Many of her novels and anthologies, have appeared in Literary Guild, Doubleday Book Club, Black Expressions Book Club, and have appeared on Blackboard: African American Bestseller List, and in publications like Publishers Weekly, and Glamour Magazine. After receiving a number of literary awards and honors, Bunkley has some publishing insight for EMPOWER magazine’s upcoming authors and readers.
What lessons have you learned from your publishing experience?
Write as many drafts as it takes to get it right. It is best not to rush the process, but to keep writing and keep pushing the project forward. Only take writing advice from someone who has written, edited, agented or published a good body of work.
I know that you are publishing this novel independently and as an e-book and a POD. Describe the process or experience of working with this project.

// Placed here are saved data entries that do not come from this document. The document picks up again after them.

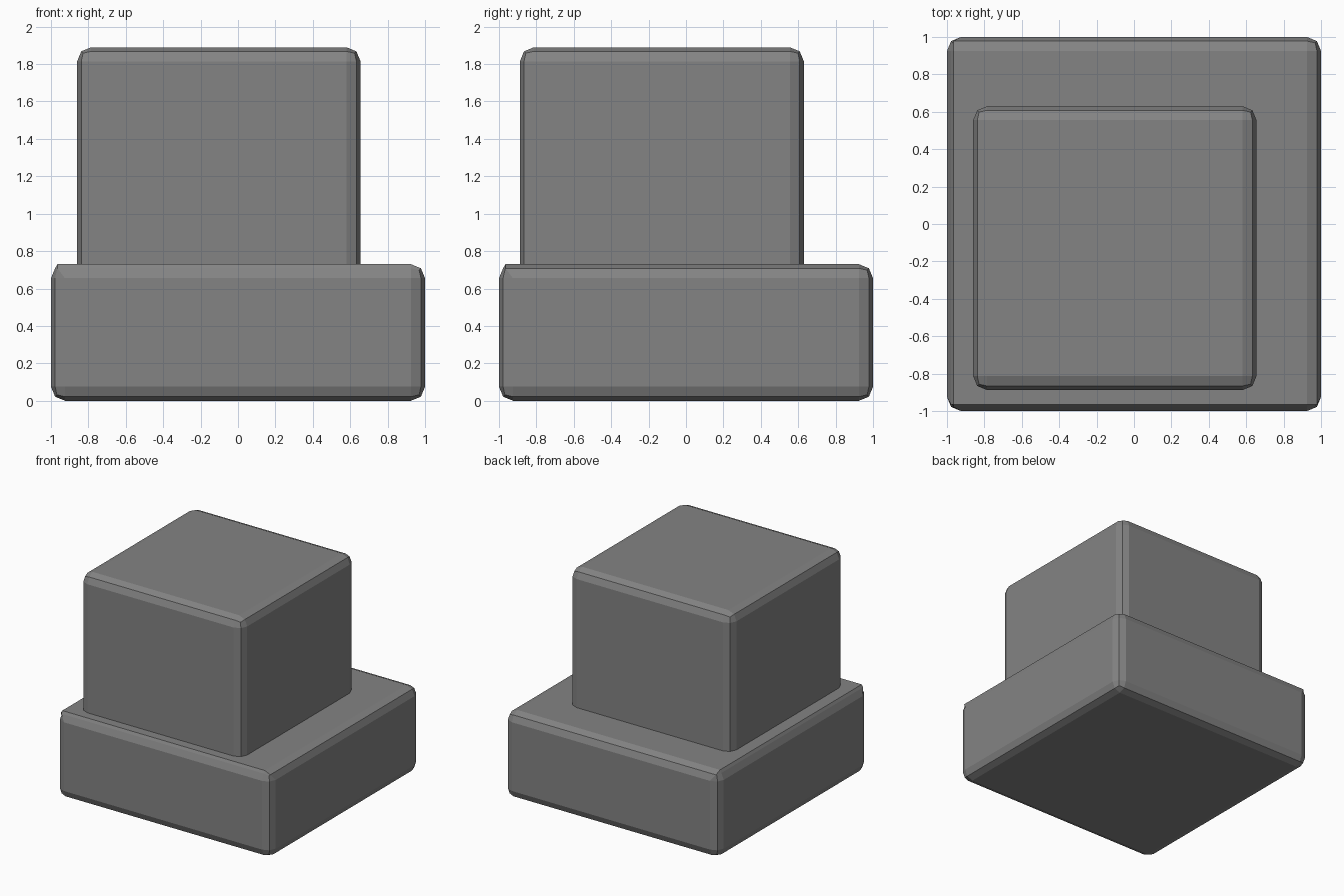
import bpy, bmesh

if "Cube" in bpy.data.objects:
    bpy.data.objects.remove(bpy.data.objects["Cube"])

# Dark grey finish
grey = bpy.data.materials.new("dark_grey")
grey.diffuse_color = (0.23, 0.23, 0.23, 1)
grey.use_nodes = True
grey.node_tree.nodes["Principled BSDF"].inputs["Base Color"].default_value = grey.diffuse_color


def rounded_block(name, lo, hi, bevel):
    """Box between two corners with two-step bevelled edges."""
    bm = bmesh.new()
    bmesh.ops.create_cube(bm, size=1)
    for v in bm.verts:
        v.co = [(lo[i] + hi[i]) / 2 + v.co[i] * (hi[i] - lo[i]) for i in range(3)]
    bmesh.ops.bevel(bm, geom=bm.edges[:], offset=bevel, offset_type='OFFSET',
                    segments=2, profile=0.5, affect='EDGES')
    mesh = bpy.data.meshes.new(name)
    bm.to_mesh(mesh)
    bm.free()
    mesh.materials.append(grey)
    obj = bpy.data.objects.new(name, mesh)
    bpy.context.collection.objects.link(obj)
    return obj


# Wide base slab
base = rounded_block("base_slab", (-1, -1, 0), (1, 1, 0.73), 0.075)

# Narrower rounding on the slab's left and front top edges
for v in base.data.vertices:
    if v.co.z > 0.68:
        for axis in (0, 1):
            if -0.965 < v.co[axis] < -0.9:
                v.co[axis] = -0.965

# Off-centre cube sunk into the slab
rounded_block("upper_cube", (-0.86, -0.888, 0.38), (0.655, 0.63, 1.89), 0.075)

I’ve worked on the book off and on or over10 years, having visited many of the locations featured in the story. I remained intrigued by the story premise so I finally decided that I’d write it in 2012. My goal was to write an historical that touched on the relationships between various cultures and races during this time of great transition in America.
What do you want people to gain from it?
I want readers to be entertained by a story that also sheds light on a period of time when the West was opening up. The presence of a variety of races and cultures is part of the story of the American West and I hope readers will enjoy learning more about this period in history.
What is your attitude about the state of self-publishing?
Publishing independently is so much easier to accomplish now than it had been in the past and it provides an effective outlet for authors to reach readers. The goal of the process is to produce a well-written and well-edited book that readers will embrace. It’s very important to rely on professional support in all phases of the production process in order to create a quality product. The publishing process is rapidly evolving toward more online book production and readers are reading more on e-readers than ever before. I see this as a shift that changes how we view self-publishing, making it a more acceptable and convenient way of launching and maintaining a writing career.
How do you feel about e-books and audio books vs. print books?
I love both and believe that avid readers do too. We will always want to hold print books in our hands but love the convenience and ease of the new ways of accessing material.
I know that you are a teacher but what or who inspired you to become an author? What was your favorite book and who was your favorite author?
My love of reading inspired me to write. I wanted to write the kinds of stories I wanted to read because I could not find many historical fiction novels with romantic themes featuring African-American characters. One of my favorite books is “Green City in the Sun” by Barbara Woods. It is a sprawling novel set in Kenya, Africa that weaves the stories of a black family and a white family together to tell their sides of the racial situation during the early part of the twentieth century.
You can keep up with Anita Bunkley’s latest projects at www.anitabunkley.com and can reach her by e-mail at firstname.lastname@example.org.